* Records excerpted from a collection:
********************

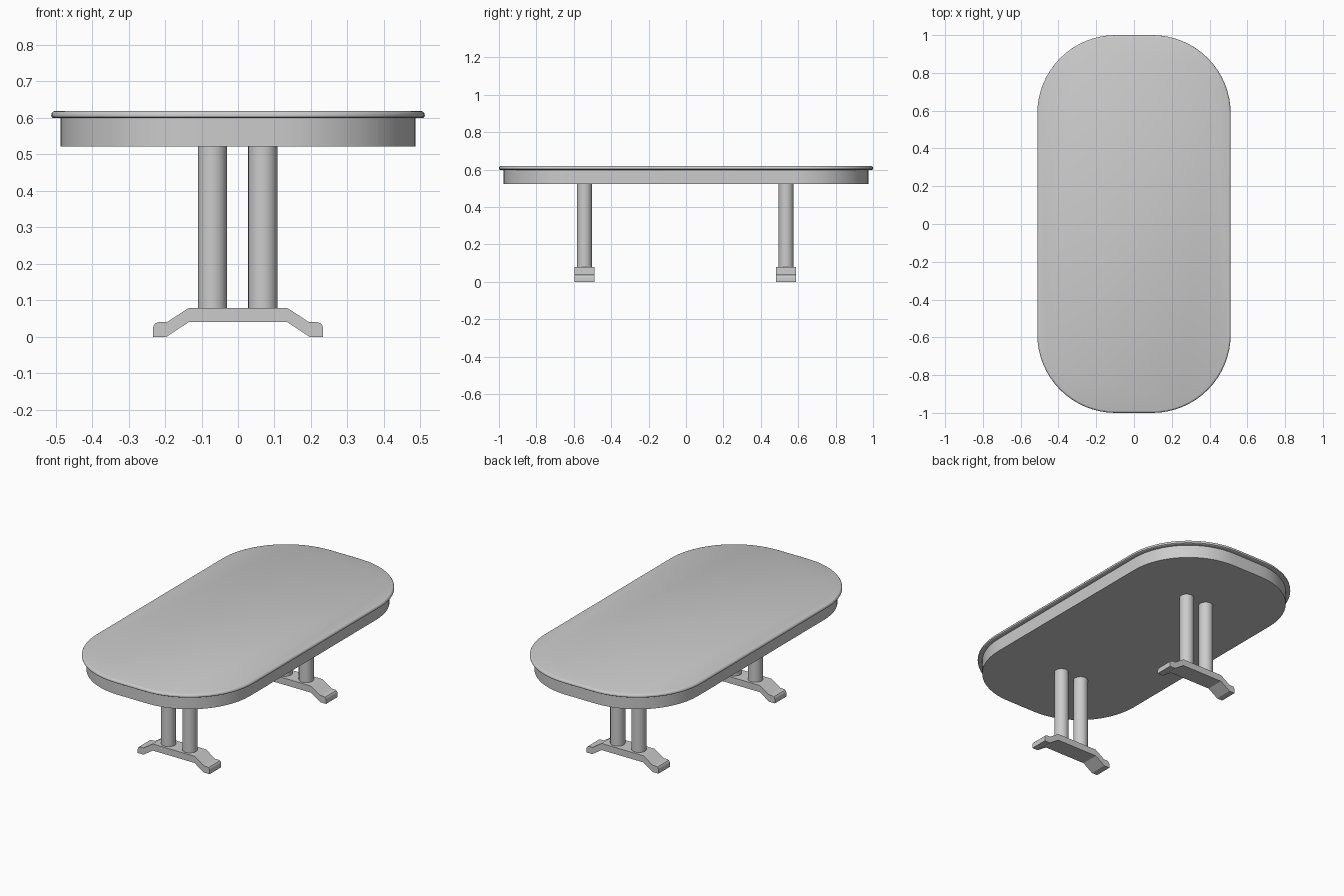
import bpy, bmesh, math

if "Cube" in bpy.data.objects:
    bpy.data.objects.remove(bpy.data.objects["Cube"])


def finish(bm, name, angle=30):
    bmesh.ops.recalc_face_normals(bm, faces=bm.faces)
    mesh = bpy.data.meshes.new(name)
    bm.to_mesh(mesh)
    bm.free()
    obj = bpy.data.objects.new(name, mesh)
    bpy.context.collection.objects.link(obj)
    bpy.ops.object.select_all(action='DESELECT')
    obj.select_set(True)
    bpy.context.view_layer.objects.active = obj
    bpy.ops.object.shade_smooth_by_angle(angle=math.radians(angle))
    return obj


def outline(inset, half_x=0.512, half_y=1.0, radius=0.415, steps=16):
    """Rounded rectangle, moved inwards by inset."""
    cx, cy, r = half_x - radius, half_y - radius, radius - inset
    pts = []
    for q, (sx, sy) in enumerate([(1, 1), (-1, 1), (-1, -1), (1, -1)]):
        for i in range(steps + 1):
            a = math.pi / 2 * (q + i / steps)
            pts.append((sx * cx + r * math.cos(a), sy * cy + r * math.sin(a)))
    return pts


def slab(name, profile):
    """Loft the rounded outline through (inset, z) levels and cap both ends."""
    bm = bmesh.new()
    rings = [[bm.verts.new((x, y, z)) for x, y in outline(inset)] for inset, z in profile]
    n = len(rings[0])
    for lo, hi in zip(rings, rings[1:]):
        for i in range(n):
            j = (i + 1) % n
            bm.faces.new((lo[i], lo[j], hi[j], hi[i]))
    bm.faces.new(rings[0][::-1])
    bm.faces.new(rings[-1])
    return finish(bm, name)


# Table top with softened rim, and the apron below it
slab("table_top", [(0.006, 0.599), (0.001, 0.602), (0.0, 0.606), (0.001, 0.612),
                   (0.005, 0.617), (0.010, 0.619)])
slab("apron", [(0.025, 0.522), (0.025, 0.6)])


def column(name, x, y):
    bm = bmesh.new()
    bmesh.ops.create_cone(bm, cap_ends=True, segments=32, radius1=0.04, radius2=0.04, depth=0.45)
    bmesh.ops.translate(bm, verts=bm.verts, vec=(x, y, 0.303))
    finish(bm, name)


# Right half of the foot silhouette, from the underside out and back over the top
HALF = [(0.135, 0.04), (0.196, 0.0), (0.233, 0.0), (0.233, 0.022), (0.2315, 0.030),
        (0.226, 0.037), (0.217, 0.04), (0.195, 0.04), (0.135, 0.079)]


def foot(name, y, half_depth=0.053):
    bm = bmesh.new()
    pts = HALF + [(-x, z) for x, z in reversed(HALF)]
    face = bm.faces.new([bm.verts.new((x, y - half_depth, z)) for x, z in pts])
    ext = bmesh.ops.extrude_face_region(bm, geom=[face])
    moved = [v for v in ext["geom"] if isinstance(v, bmesh.types.BMVert)]
    bmesh.ops.translate(bm, verts=moved, vec=(0, 2 * half_depth, 0))
    finish(bm, name)


# Two pedestals, each a pair of columns on an arched foot
for end, y in (("front", -0.543), ("back", 0.535)):
    foot(end + "_foot", y)
    column(end + "_left_column", -0.07, y)
    column(end + "_right_column", 0.068, y)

********************

* What you need to do:
Report each line of the entries where the word "outline" occurs.

* Output of the exercise:
def outline(inset, half_x=0.512, half_y=1.0, radius=0.415, steps=16):
    """Loft the rounded outline through (inset, z) levels and cap both ends."""
    rings = [[bm.verts.new((x, y, z)) for x, y in outline(inset)] for inset, z in profile]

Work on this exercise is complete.